Central to the new legislation would be the creation of an independent football regulator to address “systemic financial issues in football”. It would also seek to preserve club heritage, protect the voice of fans, and safeguard against breakaway competitions such as the doomed attempt by six Premier League clubs to form a European Super League in 2021.
But that episode was part of what led to the fan-led review of English football being published in November 2021. And one of its main recommendations was the creation of an independent football regulator to deal with the finding that “without intervention, football at many levels risks financial collapse”.
Ultimately, the concern is that English football club finances are not in a strong position, with many clubs losing money both before and after the pandemic. This has been particularly bad in the Championship (English football’s second tier), where efforts to get promoted to the extremely lucrative Premier League have led to risky behaviour.
The potential disastrous outcome of weak finances was illustrated in 2019 by the sad demise of Bury FC, which was expelled from the English Football League (EFL) after 125 years of membership for being unable to pay its bills. (Fans have since worked hard to rebuild the club, which now plays in a regional league.)
The saga at Bury showed how football clubs going into administration has a wider impact on local communities, with businesses losing custom and people losing jobs. The independent regulator is due to oversee changes that will seek to avoid a repeat of this happening elsewhere in the top five tiers of men’s football in England (Premier League, Championship, League One, League Two and the the National League).
The precise make up of the independent regulator – who will appoint the key personnel, where the funding will come from, what scope it will have in terms of sanctions and punishments – is yet to be made clear. But so far, the idea has received plenty of backing from the football world.

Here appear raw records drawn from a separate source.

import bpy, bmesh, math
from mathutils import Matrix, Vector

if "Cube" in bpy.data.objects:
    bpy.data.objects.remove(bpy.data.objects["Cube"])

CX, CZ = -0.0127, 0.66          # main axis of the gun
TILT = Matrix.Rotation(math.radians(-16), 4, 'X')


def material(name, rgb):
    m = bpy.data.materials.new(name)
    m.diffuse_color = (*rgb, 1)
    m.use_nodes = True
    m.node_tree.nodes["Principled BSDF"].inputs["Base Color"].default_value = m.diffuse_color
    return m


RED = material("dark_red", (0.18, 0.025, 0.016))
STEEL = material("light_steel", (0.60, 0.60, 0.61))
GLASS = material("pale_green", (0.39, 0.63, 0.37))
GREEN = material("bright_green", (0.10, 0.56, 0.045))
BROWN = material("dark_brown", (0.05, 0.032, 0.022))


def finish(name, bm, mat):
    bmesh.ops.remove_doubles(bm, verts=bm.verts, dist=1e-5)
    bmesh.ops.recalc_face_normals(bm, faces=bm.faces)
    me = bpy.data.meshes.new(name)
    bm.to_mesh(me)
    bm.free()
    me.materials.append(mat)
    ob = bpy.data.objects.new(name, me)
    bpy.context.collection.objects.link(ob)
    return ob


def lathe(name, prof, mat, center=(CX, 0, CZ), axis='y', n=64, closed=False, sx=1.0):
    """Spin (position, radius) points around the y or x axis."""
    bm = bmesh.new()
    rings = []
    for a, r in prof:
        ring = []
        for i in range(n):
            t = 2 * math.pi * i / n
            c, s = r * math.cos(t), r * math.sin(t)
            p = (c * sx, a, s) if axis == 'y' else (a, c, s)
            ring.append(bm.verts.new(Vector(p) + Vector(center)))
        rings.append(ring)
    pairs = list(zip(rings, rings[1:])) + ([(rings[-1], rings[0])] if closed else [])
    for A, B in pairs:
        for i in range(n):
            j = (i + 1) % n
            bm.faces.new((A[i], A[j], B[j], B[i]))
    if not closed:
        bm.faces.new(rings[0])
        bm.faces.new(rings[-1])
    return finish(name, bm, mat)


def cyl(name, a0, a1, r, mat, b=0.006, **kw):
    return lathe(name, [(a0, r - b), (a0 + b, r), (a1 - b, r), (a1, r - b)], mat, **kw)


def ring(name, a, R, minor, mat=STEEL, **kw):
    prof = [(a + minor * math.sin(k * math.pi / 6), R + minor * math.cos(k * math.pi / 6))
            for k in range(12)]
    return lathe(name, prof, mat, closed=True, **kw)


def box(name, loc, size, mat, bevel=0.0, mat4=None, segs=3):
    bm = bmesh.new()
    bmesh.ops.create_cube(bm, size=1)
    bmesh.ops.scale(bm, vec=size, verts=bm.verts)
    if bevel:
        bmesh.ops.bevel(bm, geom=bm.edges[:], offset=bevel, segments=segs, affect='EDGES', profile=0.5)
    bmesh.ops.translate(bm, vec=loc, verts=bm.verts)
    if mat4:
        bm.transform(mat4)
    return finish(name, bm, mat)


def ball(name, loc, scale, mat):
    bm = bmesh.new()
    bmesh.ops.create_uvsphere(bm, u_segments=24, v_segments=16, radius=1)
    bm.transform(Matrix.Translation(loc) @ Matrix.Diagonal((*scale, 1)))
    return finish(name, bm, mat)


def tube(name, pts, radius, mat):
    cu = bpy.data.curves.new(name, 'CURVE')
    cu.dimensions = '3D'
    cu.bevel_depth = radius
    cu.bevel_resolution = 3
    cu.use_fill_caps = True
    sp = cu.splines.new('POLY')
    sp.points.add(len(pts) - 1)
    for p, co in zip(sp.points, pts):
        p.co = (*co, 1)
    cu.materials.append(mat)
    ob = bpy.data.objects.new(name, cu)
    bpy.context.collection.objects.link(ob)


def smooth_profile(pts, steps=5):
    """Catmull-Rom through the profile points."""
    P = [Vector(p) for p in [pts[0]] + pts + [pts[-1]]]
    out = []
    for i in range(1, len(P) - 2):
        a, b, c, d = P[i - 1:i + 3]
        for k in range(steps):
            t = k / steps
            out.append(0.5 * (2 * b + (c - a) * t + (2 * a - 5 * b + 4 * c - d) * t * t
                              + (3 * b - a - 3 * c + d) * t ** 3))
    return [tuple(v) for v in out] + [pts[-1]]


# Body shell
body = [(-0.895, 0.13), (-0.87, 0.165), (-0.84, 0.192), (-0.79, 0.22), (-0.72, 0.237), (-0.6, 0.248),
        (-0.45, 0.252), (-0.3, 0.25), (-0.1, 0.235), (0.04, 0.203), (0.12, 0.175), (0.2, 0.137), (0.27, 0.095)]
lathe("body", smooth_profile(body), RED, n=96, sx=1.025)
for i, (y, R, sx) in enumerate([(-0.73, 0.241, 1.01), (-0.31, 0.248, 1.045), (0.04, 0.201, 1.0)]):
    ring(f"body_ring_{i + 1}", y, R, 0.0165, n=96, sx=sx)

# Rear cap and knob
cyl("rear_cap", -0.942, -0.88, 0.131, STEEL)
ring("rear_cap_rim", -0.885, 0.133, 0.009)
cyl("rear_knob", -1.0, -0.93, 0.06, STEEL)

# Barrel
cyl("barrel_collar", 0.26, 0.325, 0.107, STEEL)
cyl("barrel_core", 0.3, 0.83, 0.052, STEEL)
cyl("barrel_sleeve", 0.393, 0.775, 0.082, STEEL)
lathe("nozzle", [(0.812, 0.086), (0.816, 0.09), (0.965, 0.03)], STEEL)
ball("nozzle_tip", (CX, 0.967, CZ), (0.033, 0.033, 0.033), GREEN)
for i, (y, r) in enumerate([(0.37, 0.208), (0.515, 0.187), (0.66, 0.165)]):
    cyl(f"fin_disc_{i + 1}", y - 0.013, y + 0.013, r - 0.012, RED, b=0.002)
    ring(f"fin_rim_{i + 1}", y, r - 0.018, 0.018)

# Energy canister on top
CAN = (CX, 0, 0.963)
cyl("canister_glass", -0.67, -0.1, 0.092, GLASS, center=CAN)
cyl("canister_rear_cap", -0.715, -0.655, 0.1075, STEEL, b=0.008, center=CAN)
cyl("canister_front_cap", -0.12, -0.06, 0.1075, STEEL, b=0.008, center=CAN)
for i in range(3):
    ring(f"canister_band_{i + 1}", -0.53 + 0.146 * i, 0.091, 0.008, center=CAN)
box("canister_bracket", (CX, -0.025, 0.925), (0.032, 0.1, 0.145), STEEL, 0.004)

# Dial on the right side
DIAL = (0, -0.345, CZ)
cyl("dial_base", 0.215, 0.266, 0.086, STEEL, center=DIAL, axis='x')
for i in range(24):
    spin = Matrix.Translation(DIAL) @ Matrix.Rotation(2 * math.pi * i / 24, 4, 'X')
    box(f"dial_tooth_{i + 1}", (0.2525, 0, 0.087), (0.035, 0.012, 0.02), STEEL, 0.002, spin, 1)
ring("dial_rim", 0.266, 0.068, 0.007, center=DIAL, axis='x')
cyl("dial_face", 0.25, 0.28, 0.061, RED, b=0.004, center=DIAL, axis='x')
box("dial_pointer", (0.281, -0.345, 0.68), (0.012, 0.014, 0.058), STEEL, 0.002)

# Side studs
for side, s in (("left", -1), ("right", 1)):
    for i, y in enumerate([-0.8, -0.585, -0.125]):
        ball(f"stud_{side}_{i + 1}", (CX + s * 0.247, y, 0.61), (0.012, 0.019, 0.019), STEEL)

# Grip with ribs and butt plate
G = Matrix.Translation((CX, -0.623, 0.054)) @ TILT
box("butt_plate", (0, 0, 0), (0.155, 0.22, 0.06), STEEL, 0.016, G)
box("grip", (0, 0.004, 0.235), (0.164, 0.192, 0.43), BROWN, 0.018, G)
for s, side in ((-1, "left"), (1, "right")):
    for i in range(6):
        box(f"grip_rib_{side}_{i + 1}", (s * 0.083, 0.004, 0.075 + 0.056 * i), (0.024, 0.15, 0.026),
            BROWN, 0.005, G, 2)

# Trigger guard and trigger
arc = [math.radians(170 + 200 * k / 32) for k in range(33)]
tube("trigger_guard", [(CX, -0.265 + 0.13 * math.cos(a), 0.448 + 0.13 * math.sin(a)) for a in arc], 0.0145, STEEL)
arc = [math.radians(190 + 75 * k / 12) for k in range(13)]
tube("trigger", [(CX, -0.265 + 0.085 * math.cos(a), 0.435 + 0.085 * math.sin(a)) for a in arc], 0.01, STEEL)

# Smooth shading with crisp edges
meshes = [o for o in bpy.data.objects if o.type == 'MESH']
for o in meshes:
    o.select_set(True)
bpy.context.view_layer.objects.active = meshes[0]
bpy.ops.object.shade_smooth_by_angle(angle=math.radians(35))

Fans appear supportive, as has the EFL. Research also indicates that regulators in other industries have been known to fix issues where the market has failed its customers (which in this case would be fans and local communities).
But not everyone is cheering. The Premier League has objected to the idea, fearing that increased requirements over financial reporting and monitoring may put off future investors. Research suggests they may have a point, and that heavy regulation can lead to inefficiency and reduced resources.
But despite those concerns, change to the financial side of football looks to be gaining momentum. Uefa has updated its regulations to limit squad costs to 70% of income for all clubs playing in European competitions .
And there have already been governance changes in English football since the publication of the fan-led review. The English Football Association brought in a rule to protect team strip colours and club crests from unwanted changes, as well as a code of governance which includes board member term limits and targets for diversity and inclusion.
All of these changes are designed to make the sport more resilient; to prevent the collapse of clubs which have been part of their communities for decades. Football fans throughout the leagues will be hoping they succeed.